The Federal Maritime Commission (FMC) unanimously approved a port alliance between Seattle and Tacoma. Formerly rival Washington State ports, the new Northwest Seaport Alliance brings terminal operation and marketing under a single umbrella. Officials indicated that this is not a merger and that both ports will remain separate organizations and retain ownership of their respective assets. But the Seattle-Tacoma alliance creates the third-largest container gateway in the U.S. after the Los Angeles-Long Beach and New York-New Jersey ports.
The catalyst for this agreement is the increased need for deeper waterways and expanded facilities as more 20,000 TEU box ships are constructed. Seattle and Tacoma now have the means to reconstruct or combine smaller facilities into bigger, modern terminals better suited for large container ships.

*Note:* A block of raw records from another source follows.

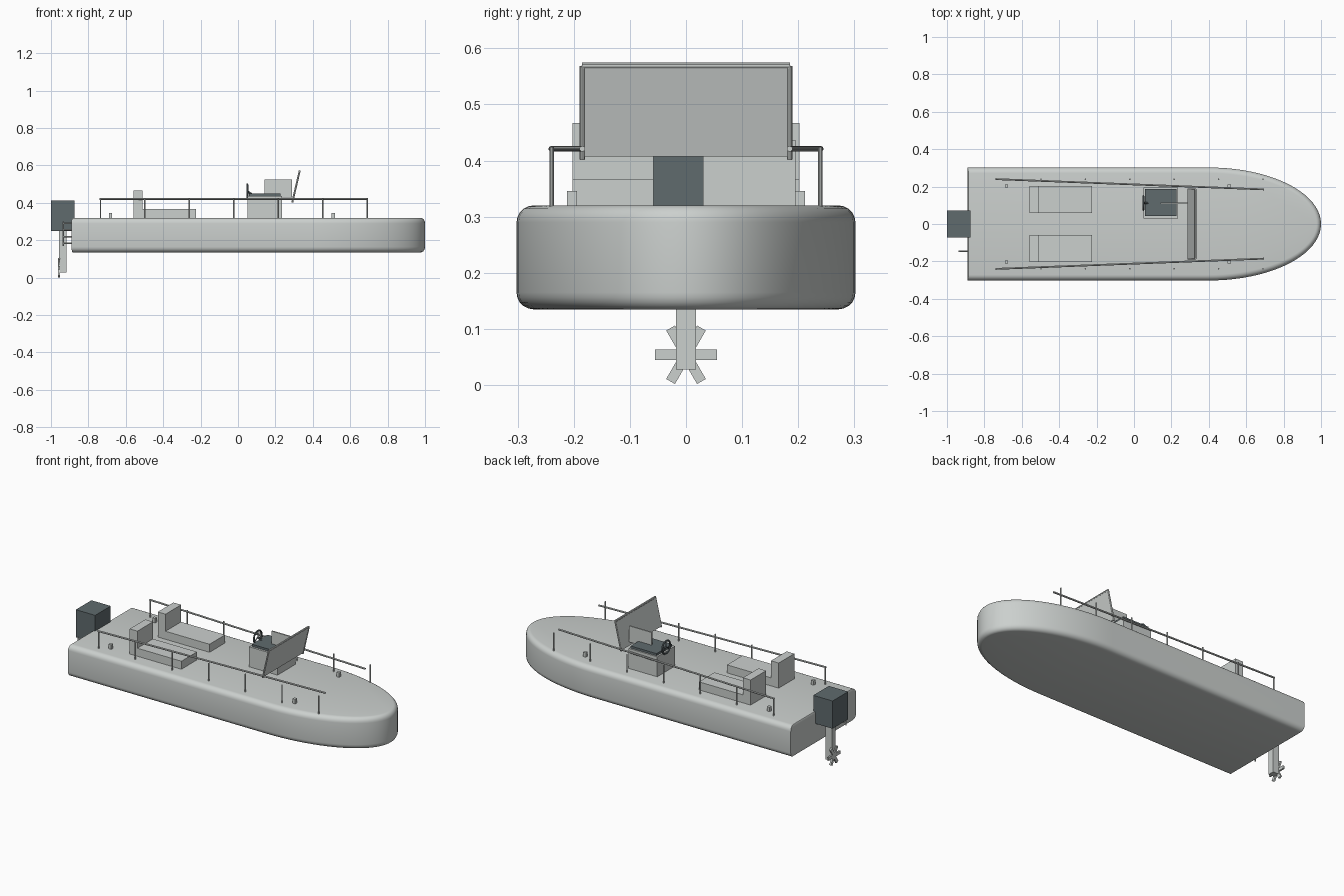
import bpy, bmesh, math
from mathutils import Vector, Matrix

if "Cube" in bpy.data.objects:
    bpy.data.objects.remove(bpy.data.objects["Cube"])


def material(name, rgb):
    m = bpy.data.materials.new(name)
    m.diffuse_color = (*rgb, 1)
    m.use_nodes = True
    m.node_tree.nodes["Principled BSDF"].inputs["Base Color"].default_value = m.diffuse_color
    return m


LIGHT = material("light grey", (0.60, 0.63, 0.615))
DARK = material("dark slate", (0.115, 0.145, 0.155))


def finish(name, bm, mat, smooth=False):
    bmesh.ops.recalc_face_normals(bm, faces=bm.faces)
    me = bpy.data.meshes.new(name)
    bm.to_mesh(me)
    bm.free()
    me.materials.append(mat)
    ob = bpy.data.objects.new(name, me)
    bpy.context.collection.objects.link(ob)
    if smooth:
        bpy.ops.object.select_all(action='DESELECT')
        ob.select_set(True)
        bpy.context.view_layer.objects.active = ob
        bpy.ops.object.shade_smooth_by_angle(angle=math.radians(35))
    return ob


def box(name, x, y, z, mat=LIGHT, rot=None):
    """Box from (min, max) ranges, optionally turned about its centre."""
    c = Vector([(a + b) / 2 for a, b in (x, y, z)])
    size = [b - a for a, b in (x, y, z)]
    bm = bmesh.new()
    m = Matrix.Translation(c) @ (rot or Matrix()) @ Matrix.Diagonal((*size, 1))
    bmesh.ops.create_cube(bm, size=1, matrix=m)
    return finish(name, bm, mat)


def tube(name, a, b, r, mat=LIGHT, n=10):
    a, b = Vector(a), Vector(b)
    d = b - a
    bm = bmesh.new()
    m = Matrix.Translation((a + b) / 2) @ d.to_track_quat('Z', 'Y').to_matrix().to_4x4()
    bmesh.ops.create_cone(bm, cap_ends=True, segments=n, radius1=r, radius2=r,
                          depth=d.length, matrix=m)
    return finish(name, bm, mat, True)


# Hull: straight sides, elliptical bow, rounded upper and lower edges
STERN, SHOULDER, BOW, HALF = -0.89, 0.40, 1.0, 0.302
BOTTOM, DECK, ROUND = 0.135, 0.32, 0.03
outline = [(STERN, -HALF)]
for i in range(41):
    t = -math.pi / 2 + math.pi * i / 40
    outline.append((SHOULDER + (BOW - SHOULDER) * math.cos(t), HALF * math.sin(t)))
outline.append((STERN, HALF))
steps = [math.pi / 2 * i / 5 for i in range(6)]
levels = [(ROUND * (1 - math.sin(t)), BOTTOM + ROUND * (1 - math.cos(t))) for t in steps]
levels += [(d, BOTTOM + DECK - z) for d, z in reversed(levels)]
bm = bmesh.new()
rings = []
for d, z in levels:
    lo, hi = STERN + 0.2 * d, BOW - 0.8 * d
    rings.append([bm.verts.new((lo + (x - STERN) / (BOW - STERN) * (hi - lo),
                                y * (1 - d / HALF), z)) for x, y in outline])
for lower, upper in zip(rings, rings[1:]):
    for i in range(len(outline)):
        j = (i + 1) % len(outline)
        bm.faces.new((lower[i], lower[j], upper[j], upper[i]))
bm.faces.new(rings[0])
bm.faces.new(rings[-1])
finish("hull", bm, LIGHT, True)

for side, s in (("left", 1), ("right", -1)):
    # Seats
    y = sorted((0.058 * s, 0.202 * s))
    box(f"seat_{side}", (-0.56, -0.225), y, (DECK - 0.005, 0.367))
    box(f"seat_back_{side}", (-0.56, -0.51), y, (DECK - 0.005, 0.467))
    # Tapering hand rail on upright posts
    tube(f"rail_{side}", (-0.74, 0.24 * s, 0.421), (0.695, 0.185 * s, 0.421), 0.005)
    for i in range(7):
        x = -0.735 + 0.2375 * i
        tube(f"rail_post_{side}_{i}", (x, 0.239 * s, 0.315), (x, 0.239 * s, 0.424), 0.004)
    # Cleats
    for end, x in (("rear", -0.682), ("front", 0.51)):
        box(f"cleat_{end}_{side}", (x - 0.009, x + 0.009),
            (0.203 * s - 0.009, 0.203 * s + 0.009), (DECK - 0.005, 0.346))
    # Windshield posts
    tube(f"windshield_post_{side}", (0.29, 0.185 * s, 0.402), (0.329, 0.185 * s, 0.568), 0.005)

# Forward leaning windshield with its top bar
tilt = math.atan2(0.039, 0.163)
half_len = 0.167 / 2
box("windshield", (0.306, 0.313), (-0.184, 0.184), (0.489 - half_len, 0.489 + half_len),
    rot=Matrix.Rotation(tilt, 4, 'Y'))
tube("windshield_top_bar", (0.328, -0.185, 0.569), (0.328, 0.185, 0.569), 0.006)

# Helm console, dashboard and upright panel
box("console", (0.05, 0.235), (0.03, 0.195), (DECK - 0.005, 0.437))
box("dashboard", (0.06, 0.228), (0.042, 0.187), (0.435, 0.45), DARK)
box("console_panel", (0.143, 0.288), (0.107, 0.115), (0.43, 0.524))

# Steering wheel
WHEEL = Vector((0.05, 0.112, 0.462))
bm = bmesh.new()
grid = []
for i in range(24):
    a = math.tau * i / 24
    ring = []
    for k in range(8):
        b = math.tau * k / 8
        r = 0.037 + 0.005 * math.cos(b)
        ring.append(bm.verts.new(WHEEL + Vector((0.005 * math.sin(b), r * math.cos(a), r * math.sin(a)))))
    grid.append(ring)
for i in range(24):
    p, q = grid[i], grid[(i + 1) % 24]
    for k in range(8):
        n = (k + 1) % 8
        bm.faces.new((p[k], q[k], q[n], p[n]))
finish("steering_wheel", bm, DARK, True)
for i in range(3):
    a = math.pi / 2 + math.tau * i / 3
    tube(f"wheel_spoke_{i}", WHEEL, WHEEL + Vector((0, math.cos(a), math.sin(a))) * 0.037, 0.003, DARK, 6)
tube("steering_column", WHEEL, WHEEL + Vector((0.03, 0, -0.02)), 0.005, DARK)

# Outboard motor with leg and six bladed propeller
box("motor_cowling", (-1.0, -0.875), (-0.072, 0.072), (0.25, 0.412), DARK)
box("motor_leg", (-0.957, -0.918), (-0.018, 0.018), (0.028, 0.26))
for i in range(3):
    box(f"propeller_blade_{i}", (-0.962, -0.952), (-0.055, 0.055), (0.045, 0.063),
        rot=Matrix.Rotation(math.pi / 3 * i, 4, 'X'))

# Boarding ladder at the stern
tube("ladder_rail", (-0.935, -0.145, 0.17), (-0.935, -0.145, 0.30), 0.004)
for i, z in enumerate((0.185, 0.22, 0.255, 0.29)):
    tube(f"ladder_rung_{i}", (-0.937, -0.145, z), (-0.885, -0.145, z), 0.004)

The Northwest Seaport Alliance also creates the Port Development Authority (PDA), which will focus on investing in cargo, rail and truck capacity as well as client recruitment and retention. The PDA will begin operation August 1.
"The Pacific Northwest is a key region for inbound and outbound United States cargo, moving cargo not only for the regional trade but also cargo headed to destinations throughout the entire US Midwest. This alliance will help the region remain competitive into the future," said FMC Chairman Mario Cordero.
This agreement comes one week after the Washington State Legislature approved a $16.2 billion transportation package expected to speed the movement of cargo through ports and freighter corridors.